Monte Carlo poker room to die; Aria High Roller news; SHRB update

Monte Carlo poker room to die; Aria High Roller news; SHRB update

Three news stories with a Las Vegas vibe including the closure of the Monte Carlo Poker Room; Aria Super High Roller updates; and word from the Super High Roller Bowl.

Monte Carlo poker room to die; Aria High Roller news; SHRB updateMy first date with my wife was at the MGM Grand, Las Vegas to watch Ka.

What an iconic hotel.

My second date with my wife was in the Monte Carlo Casino, Las Vegas to watch Jabbawockeez.

What a crap hotel.

I didn’t get it. Hotels on the Las Vegas Strip have a theme. I associate Monte Carlo with James Bond, supercars and yachts, and very expensive bottled water. As I walked around the Las Vegas namesake, everything seemed drab. Removing the “00” from the roulette wheel was hardly a game changer. Paris built a mini Eiffel Tower.

So I wasn’t surprised when I learned that MGM Resorts International was splashing out $450 million in renovations that would effectively kill the Monte Carlo brand, and open up Park MGM and NoMad hotels on its grave.

Poker Room to Close

MGM officials said they would keep the Monte Carlo operational throughout the construction work, preferring to take it on a floor by floor basis, but the poker room

will close.

The eight tables will go on eBay on April 25 leaving the Strip with 19 places where people can enjoy a game of live poker. According to CardPlayer’s Brian Pempus, the closure is the seventh on the Strip during the past decade meaning over 100 tables have gone the way of New Kids on the Block.

The new 3,000 Park MGM will open sometime in 2018, and the New York-based Sydell Group is getting their fingers dirty on that one.

Cary Katz, Dan Smith, and Brian Rast Win Aria High Rollers

One poker room that won’t be closing down is the Aria.

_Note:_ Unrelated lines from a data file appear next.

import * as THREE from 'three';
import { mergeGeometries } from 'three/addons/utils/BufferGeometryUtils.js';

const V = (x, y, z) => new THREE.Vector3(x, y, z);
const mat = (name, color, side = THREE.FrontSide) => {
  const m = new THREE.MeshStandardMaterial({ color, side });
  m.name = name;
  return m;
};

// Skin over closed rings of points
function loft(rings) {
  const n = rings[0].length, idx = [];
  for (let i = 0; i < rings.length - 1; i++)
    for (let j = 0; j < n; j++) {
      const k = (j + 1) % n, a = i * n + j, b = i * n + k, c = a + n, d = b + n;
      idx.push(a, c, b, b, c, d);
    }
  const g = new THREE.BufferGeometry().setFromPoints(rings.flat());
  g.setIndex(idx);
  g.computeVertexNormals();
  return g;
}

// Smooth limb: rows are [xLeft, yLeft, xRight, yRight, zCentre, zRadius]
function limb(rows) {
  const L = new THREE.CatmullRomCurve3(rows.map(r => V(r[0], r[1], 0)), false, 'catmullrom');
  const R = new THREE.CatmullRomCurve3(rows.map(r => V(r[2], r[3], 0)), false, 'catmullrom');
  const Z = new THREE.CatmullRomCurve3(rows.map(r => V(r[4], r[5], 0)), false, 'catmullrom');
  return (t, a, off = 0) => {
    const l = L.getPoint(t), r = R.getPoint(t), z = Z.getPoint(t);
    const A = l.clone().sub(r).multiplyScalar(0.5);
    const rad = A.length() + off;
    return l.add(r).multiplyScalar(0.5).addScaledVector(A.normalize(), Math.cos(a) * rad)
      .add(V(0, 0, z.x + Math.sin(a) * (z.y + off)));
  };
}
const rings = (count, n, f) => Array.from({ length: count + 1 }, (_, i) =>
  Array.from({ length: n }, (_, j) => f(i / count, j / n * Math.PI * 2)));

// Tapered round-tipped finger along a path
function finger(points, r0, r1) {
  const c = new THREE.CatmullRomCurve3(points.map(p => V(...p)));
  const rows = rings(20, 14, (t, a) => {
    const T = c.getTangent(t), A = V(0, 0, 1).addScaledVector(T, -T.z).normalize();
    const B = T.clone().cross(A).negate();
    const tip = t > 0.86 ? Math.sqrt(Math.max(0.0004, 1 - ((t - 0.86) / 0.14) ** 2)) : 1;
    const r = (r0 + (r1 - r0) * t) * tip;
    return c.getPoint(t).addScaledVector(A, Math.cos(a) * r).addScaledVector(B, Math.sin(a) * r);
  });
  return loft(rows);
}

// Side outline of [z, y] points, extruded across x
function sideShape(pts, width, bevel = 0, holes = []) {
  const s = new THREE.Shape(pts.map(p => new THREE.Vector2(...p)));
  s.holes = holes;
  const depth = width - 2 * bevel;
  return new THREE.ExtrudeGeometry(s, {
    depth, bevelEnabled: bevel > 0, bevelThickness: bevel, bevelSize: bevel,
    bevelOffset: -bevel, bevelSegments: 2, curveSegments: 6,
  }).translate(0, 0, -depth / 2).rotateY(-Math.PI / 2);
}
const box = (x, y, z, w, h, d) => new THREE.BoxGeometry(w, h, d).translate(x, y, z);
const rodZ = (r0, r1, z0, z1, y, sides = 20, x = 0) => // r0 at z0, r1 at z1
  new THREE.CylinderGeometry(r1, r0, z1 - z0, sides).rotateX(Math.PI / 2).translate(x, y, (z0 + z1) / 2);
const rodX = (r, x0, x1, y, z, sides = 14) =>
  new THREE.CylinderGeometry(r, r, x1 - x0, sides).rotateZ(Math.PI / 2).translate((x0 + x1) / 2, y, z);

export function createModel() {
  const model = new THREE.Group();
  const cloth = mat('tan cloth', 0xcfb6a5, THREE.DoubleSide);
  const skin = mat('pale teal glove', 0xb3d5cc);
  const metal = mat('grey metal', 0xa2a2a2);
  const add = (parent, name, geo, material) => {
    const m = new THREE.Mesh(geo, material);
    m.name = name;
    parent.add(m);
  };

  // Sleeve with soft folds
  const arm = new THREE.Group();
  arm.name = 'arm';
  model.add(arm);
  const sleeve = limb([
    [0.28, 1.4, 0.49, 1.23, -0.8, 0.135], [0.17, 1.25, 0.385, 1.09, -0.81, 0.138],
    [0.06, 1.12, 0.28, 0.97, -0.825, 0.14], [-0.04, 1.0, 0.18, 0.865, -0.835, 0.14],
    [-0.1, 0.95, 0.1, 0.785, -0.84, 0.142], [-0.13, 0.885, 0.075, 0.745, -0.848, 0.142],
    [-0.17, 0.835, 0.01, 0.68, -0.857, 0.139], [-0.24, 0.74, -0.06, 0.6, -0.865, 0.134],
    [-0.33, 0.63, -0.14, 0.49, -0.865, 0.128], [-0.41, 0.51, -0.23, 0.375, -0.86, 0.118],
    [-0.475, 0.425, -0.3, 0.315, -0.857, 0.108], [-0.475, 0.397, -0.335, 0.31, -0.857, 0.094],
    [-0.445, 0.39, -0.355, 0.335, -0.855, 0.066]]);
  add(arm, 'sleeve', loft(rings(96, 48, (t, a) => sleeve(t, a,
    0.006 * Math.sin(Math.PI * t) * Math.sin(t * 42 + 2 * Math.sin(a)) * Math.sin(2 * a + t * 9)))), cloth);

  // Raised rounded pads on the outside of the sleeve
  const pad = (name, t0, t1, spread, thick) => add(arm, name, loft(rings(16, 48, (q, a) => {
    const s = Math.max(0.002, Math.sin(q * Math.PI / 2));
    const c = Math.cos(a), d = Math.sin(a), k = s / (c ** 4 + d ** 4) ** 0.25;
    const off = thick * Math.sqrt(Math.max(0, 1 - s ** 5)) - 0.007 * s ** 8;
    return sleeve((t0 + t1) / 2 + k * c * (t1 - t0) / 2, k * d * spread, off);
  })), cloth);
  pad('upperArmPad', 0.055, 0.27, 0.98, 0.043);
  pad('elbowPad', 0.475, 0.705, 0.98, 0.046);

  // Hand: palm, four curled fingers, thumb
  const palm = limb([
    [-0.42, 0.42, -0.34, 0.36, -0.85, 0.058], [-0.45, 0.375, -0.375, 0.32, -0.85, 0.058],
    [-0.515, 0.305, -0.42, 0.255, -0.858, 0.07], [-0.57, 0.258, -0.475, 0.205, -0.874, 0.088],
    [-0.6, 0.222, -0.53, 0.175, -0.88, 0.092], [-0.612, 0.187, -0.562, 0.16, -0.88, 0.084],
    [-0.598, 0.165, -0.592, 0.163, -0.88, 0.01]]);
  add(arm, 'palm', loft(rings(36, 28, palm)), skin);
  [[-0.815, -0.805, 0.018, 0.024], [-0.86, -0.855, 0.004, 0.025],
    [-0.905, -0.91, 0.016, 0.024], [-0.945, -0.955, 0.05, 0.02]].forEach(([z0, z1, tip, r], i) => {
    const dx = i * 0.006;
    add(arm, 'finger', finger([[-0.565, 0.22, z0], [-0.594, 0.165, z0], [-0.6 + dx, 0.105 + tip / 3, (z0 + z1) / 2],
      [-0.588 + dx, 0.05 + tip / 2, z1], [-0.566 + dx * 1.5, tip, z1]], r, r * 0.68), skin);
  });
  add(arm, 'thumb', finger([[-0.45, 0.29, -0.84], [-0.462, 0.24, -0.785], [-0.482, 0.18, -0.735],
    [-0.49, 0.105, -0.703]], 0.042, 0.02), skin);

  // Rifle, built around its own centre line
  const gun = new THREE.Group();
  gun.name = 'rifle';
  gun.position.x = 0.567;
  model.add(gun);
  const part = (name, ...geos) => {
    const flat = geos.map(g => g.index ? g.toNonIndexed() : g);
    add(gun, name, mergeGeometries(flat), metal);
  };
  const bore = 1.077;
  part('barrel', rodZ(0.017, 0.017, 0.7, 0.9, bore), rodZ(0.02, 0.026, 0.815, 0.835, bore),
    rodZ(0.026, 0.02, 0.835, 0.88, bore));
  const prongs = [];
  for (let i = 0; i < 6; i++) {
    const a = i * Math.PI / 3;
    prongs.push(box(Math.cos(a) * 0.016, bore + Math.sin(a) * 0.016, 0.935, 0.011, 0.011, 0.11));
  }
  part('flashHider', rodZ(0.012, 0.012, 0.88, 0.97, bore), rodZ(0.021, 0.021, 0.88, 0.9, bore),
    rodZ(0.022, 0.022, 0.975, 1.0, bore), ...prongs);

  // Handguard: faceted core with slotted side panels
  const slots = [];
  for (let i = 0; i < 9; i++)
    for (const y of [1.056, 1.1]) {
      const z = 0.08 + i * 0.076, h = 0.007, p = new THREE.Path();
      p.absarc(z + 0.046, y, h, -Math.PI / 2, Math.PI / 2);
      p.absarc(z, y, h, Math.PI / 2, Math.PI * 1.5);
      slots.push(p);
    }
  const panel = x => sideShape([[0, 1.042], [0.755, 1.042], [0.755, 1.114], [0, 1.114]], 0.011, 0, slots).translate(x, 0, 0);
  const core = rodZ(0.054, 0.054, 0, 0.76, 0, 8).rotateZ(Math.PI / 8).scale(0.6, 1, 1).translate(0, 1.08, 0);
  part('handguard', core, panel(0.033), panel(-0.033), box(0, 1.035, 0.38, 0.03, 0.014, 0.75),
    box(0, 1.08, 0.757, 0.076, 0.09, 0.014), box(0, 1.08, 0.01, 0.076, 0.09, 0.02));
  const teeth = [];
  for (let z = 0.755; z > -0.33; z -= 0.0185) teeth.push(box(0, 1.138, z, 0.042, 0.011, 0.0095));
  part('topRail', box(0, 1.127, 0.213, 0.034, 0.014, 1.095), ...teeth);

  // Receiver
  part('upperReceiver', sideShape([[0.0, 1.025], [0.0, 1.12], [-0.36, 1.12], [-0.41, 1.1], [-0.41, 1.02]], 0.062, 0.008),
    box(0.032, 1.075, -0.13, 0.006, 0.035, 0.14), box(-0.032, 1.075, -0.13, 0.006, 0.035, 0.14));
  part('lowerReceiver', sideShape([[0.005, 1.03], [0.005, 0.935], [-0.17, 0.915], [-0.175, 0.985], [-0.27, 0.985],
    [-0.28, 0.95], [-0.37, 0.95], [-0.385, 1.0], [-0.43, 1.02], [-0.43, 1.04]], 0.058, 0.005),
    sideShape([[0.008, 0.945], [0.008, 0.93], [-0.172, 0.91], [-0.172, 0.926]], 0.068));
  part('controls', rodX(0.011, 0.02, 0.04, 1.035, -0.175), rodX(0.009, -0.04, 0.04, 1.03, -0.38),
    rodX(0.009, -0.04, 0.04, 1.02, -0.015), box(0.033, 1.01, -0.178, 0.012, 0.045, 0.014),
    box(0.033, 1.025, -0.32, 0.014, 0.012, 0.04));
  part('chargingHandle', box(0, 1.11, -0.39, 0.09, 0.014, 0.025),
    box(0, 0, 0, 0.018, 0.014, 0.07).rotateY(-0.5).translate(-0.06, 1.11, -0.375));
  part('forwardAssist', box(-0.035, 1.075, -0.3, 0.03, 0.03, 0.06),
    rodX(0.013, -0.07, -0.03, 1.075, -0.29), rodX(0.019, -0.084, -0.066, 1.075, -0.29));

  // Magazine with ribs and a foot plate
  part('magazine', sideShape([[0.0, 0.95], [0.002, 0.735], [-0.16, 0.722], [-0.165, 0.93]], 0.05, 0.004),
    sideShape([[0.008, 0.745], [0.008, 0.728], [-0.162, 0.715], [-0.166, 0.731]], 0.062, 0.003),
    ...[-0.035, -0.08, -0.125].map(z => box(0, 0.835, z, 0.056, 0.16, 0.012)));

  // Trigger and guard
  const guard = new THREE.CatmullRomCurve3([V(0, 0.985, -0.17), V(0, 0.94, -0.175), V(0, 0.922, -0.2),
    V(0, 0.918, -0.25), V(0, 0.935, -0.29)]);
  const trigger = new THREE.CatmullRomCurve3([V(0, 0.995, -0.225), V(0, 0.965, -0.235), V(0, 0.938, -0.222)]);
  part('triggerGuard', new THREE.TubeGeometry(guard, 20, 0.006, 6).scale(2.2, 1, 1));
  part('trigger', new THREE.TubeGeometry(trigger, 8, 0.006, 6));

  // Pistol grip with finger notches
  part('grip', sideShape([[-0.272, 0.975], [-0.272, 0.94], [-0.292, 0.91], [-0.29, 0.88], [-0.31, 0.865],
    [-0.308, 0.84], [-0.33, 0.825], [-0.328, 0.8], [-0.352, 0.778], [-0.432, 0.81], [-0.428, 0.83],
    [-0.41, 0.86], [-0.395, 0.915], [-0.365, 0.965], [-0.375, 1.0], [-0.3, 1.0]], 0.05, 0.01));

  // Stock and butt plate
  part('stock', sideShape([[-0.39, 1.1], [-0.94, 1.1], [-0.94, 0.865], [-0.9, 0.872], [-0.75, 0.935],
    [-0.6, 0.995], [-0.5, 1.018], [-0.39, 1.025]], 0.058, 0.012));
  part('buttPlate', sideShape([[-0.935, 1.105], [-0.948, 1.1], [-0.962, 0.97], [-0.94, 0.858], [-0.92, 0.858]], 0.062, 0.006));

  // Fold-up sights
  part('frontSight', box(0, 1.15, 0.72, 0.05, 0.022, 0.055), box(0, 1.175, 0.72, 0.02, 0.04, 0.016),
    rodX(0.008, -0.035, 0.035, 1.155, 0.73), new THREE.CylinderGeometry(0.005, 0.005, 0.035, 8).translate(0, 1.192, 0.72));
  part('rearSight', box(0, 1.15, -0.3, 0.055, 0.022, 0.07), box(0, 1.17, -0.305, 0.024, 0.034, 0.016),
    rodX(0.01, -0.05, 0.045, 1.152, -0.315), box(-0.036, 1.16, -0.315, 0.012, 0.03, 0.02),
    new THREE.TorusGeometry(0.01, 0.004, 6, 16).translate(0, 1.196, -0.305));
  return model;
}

The joint is fast becoming the home of High Stakes Poker on The Strip with The Ivey Room hosting high-stakes matches and the Aria High Rollers taking centre stage.

Cary Katz started 2017 the way he ended 2016 with an Aria High Roller victory. The entrepreneur and part-time poker player won the last-ever Aria High Roller of 2016 when he took the first prize of $733,000 in a $100,000 buy-in event, and he has opened with a 2017 victory in a $25,000 buy-in event. Katz chopped the money when heads-up with Dan Smith collecting $322,640 to Smith’s $295,120. There were 39 entrants.

Smith was once again printing money in the second $25,000 buy-in event when he defeated Scott Seiver, heads-up, to take the $337,608 first prize. 36 entrants competed in that one.

And Brian Rast took down the $50,000 buy-in event. 35-candidates were up for that one, and Rast beat Justin Bonomo in heads-up action to take the $772,800 first prize.

Super High Roller Bowl Respond to Lottery Question

And sticking with the Aria, if you are an avid reader of my crap then you will know that organisers of The Super High Roller Bowl (SHRB) decided to create a live lottery to select 2017 incumbents after 54 players registered the 50-player cap event.

I questioned this decision as it went against the organisers earlier press release stating that 15 seats would be reserved for non-professionals, including one celebrity.

I have since received official word from a Poker Central representative, and here it is.

“Due to overwhelming interest in the event that sold out in less than a day, the remaining 15 reserved seats will now include pros, since non-pros participated in the lottery. The next 14 seats will be announced next week. The final celebrity seat will be announced in March.”

The ARIA will decide who plays and who doesn’t.

If ever there was a time to showcase it’s not what you know but who you know syndrome it’s now.

And who will be the celebrity player?

Aaron Paul?

Michael Phelps?

Kevin Hart?